"It's taught me a lot about keeping cool under stress, under pressure and it's taught me how to be a man, and how to be a good person," the 22 year-old says.
Hassett is in his final year of a design degree at Massey University, and the athlete and artist sees the benefits of practising jiu-jitsu first-hand in the volunteer work he does with students from his old high school, Taita College.
Te Mangopare o Taita is a mentoring programme for boys from single-parent families and disadvantaged backgrounds.
"A lot of kids there have many hurdles and mountains to climb just to make it to school in the morning. I don't do it for any other reason other than I care for these kids, for the rangatahi there," he says.
This is not just a lesson in martial arts, but an opportunity for these rangatahi to have a Māori male role model in their lives.
"He's funny, he's a good leader, he knows how to talk to us. He's inspiring, makes me want to be as good as him," says Taita College student Manaia Fraser.
Taita College's lead teacher Alice Wilson has been running this programme for the past two years and says Chev's workshop is making a bigger impact in their school lives as well.
She's seen astronomical changes in the boys and in the time she's been part of the programme she's developed strong relationships with the students.
"It means that there's someone in school that they can then turn to and I can also can advocate for them. You gain a sense of belonging by being a part of this group and that in turn wants you to be at school and in classes, teachers hear about the positive things that you're doing in that group, the kids develop a sense of belief in themselves," says Alice.
Hassett is determined to maintain a presence in the boys' lives despite his 20 hours of jiu-jitsu training and university studies.

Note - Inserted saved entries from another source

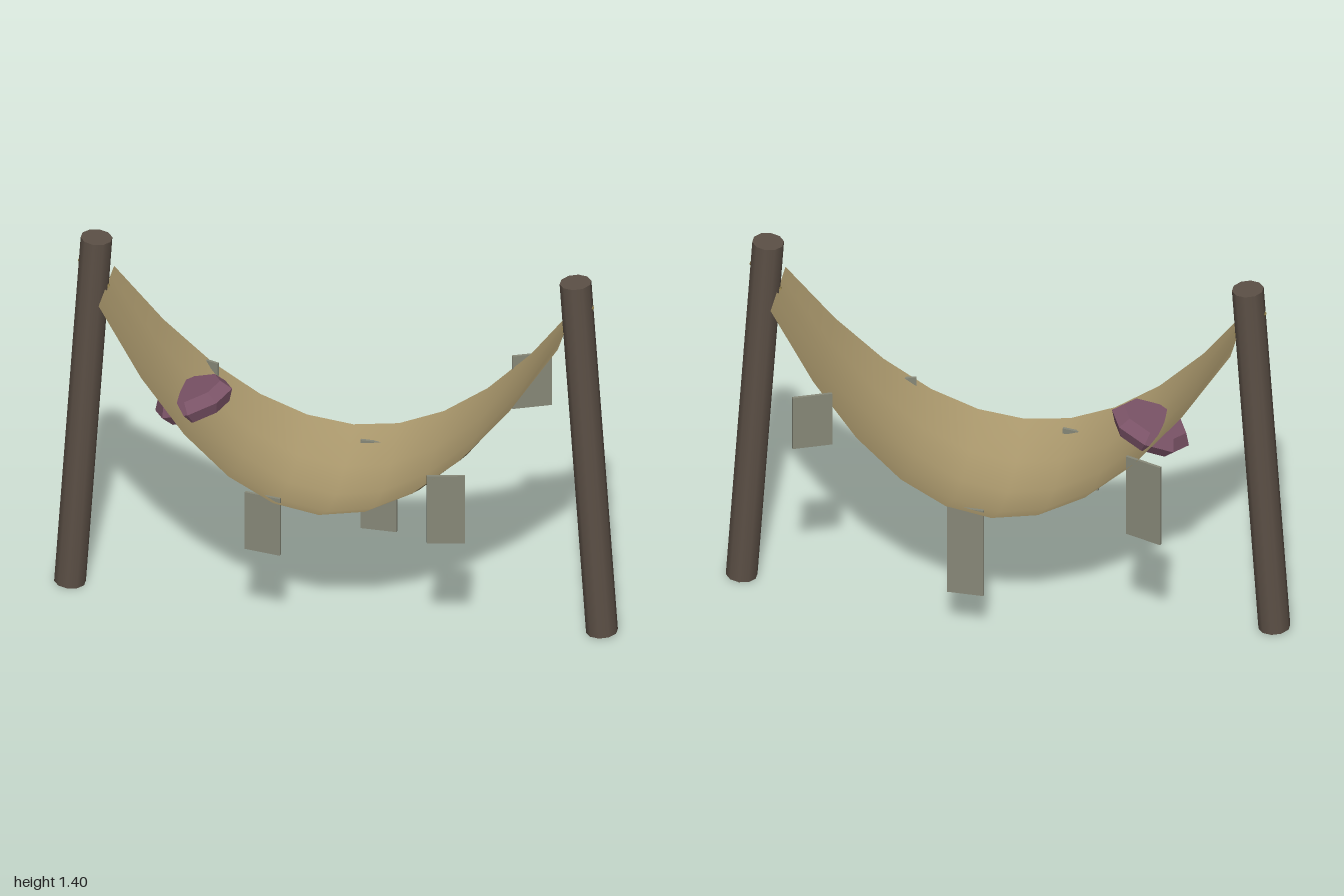
import * as THREE from 'three';

const mat = (name, color, extra = {}) =>
  Object.assign(new THREE.MeshStandardMaterial({ color, ...extra }), { name });

export function createModel() {
  const model = new THREE.Group();
  model.name = 'hammock';
  const wood = mat('dark wood', 0x5c5046);
  const cloth = mat('tan cloth', 0xa8966b, { side: THREE.DoubleSide });
  const rope = mat('rope', 0x94824f);
  const rag = mat('grey rag', 0x878878);
  const plum = mat('plum cushion', 0x7c5468, { flatShading: true });

  const add = (name, geometry, material) => {
    const mesh = new THREE.Mesh(geometry, material);
    mesh.name = name;
    model.add(mesh);
    return mesh;
  };
  // Cylinder between two points
  const rod = (name, a, b, radius, sides, material) => {
    const dir = b.clone().sub(a);
    const mesh = add(name, new THREE.CylinderGeometry(radius, radius, dir.length(), sides), material);
    mesh.position.copy(a).add(b).multiplyScalar(0.5);
    mesh.quaternion.setFromUnitVectors(new THREE.Vector3(0, 1, 0), dir.normalize());
  };

  // Leaning posts and the rope ends tied through them
  for (const s of [1, -1]) {
    const side = s > 0 ? 'left' : 'right';
    rod(side + 'Post', new THREE.Vector3(0.944 * s, 0.004, 0),
      new THREE.Vector3(0.85 * s, 1.392, 0), 0.056, 10, wood);
    rod(side + 'Rope', new THREE.Vector3(0.81 * s, 1.195, 0),
      new THREE.Vector3(0.908 * s, 1.302, 0), 0.012, 6, rope);
  }

  // Sling: a sheet that widens and sags towards its middle
  const sheet = new THREE.PlaneGeometry(2, 2, 10, 4).rotateX(-Math.PI / 2);
  const p = sheet.attributes.position;
  for (let i = 0; i < p.count; i++) {
    const u = p.getX(i), v = p.getZ(i), t = u * u;
    p.setXYZ(i, 0.815 * u,
      0.55 + 0.65 * t - 0.1 * (1 - t) * (1 - Math.abs(v) ** 2.2),
      v * (0.325 - 0.18 * t));
  }
  sheet.computeVertexNormals();
  add('sling', sheet, cloth);

  // Hanging rags: x, z, bottom, top, slope of z over x
  const rags = [
    [-0.527, -0.254, 0.48, 0.80, 0.4],
    [-0.212, 0.253, 0.34, 0.567, 0.2],
    [0.104, -0.252, 0.18, 0.533, 0.04],
    [0.438, 0.254, 0.445, 0.715, -0.2],
    [0.647, -0.256, 0.73, 0.94, -0.42],
  ];
  rags.forEach(([x, z, y0, y1, slope], i) => {
    const angle = Math.atan(slope);
    const width = 0.13 / Math.cos(angle);
    const mesh = add('rag' + (i + 1), new THREE.BoxGeometry(width, y1 - y0, 0.01), rag);
    mesh.position.set(x, (y0 + y1) / 2, z);
    mesh.rotation.y = -angle;
  });

  // Flat eight-sided cushion with bevelled rim
  const profile = [[0, -0.042], [0.12, -0.042], [0.148, 0], [0.12, 0.042], [0, 0.042]];
  const cushion = add('cushion',
    new THREE.LatheGeometry(profile.map(([r, y]) => new THREE.Vector2(r, y)), 8), plum);
  cushion.scale.z = 0.78;
  cushion.rotation.z = 0.4;
  cushion.position.set(-0.505, 0.778, 0);

  return model;
}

"It's important for me to make sure that I put a foot in the door for these kids to show them that I'm there," he says.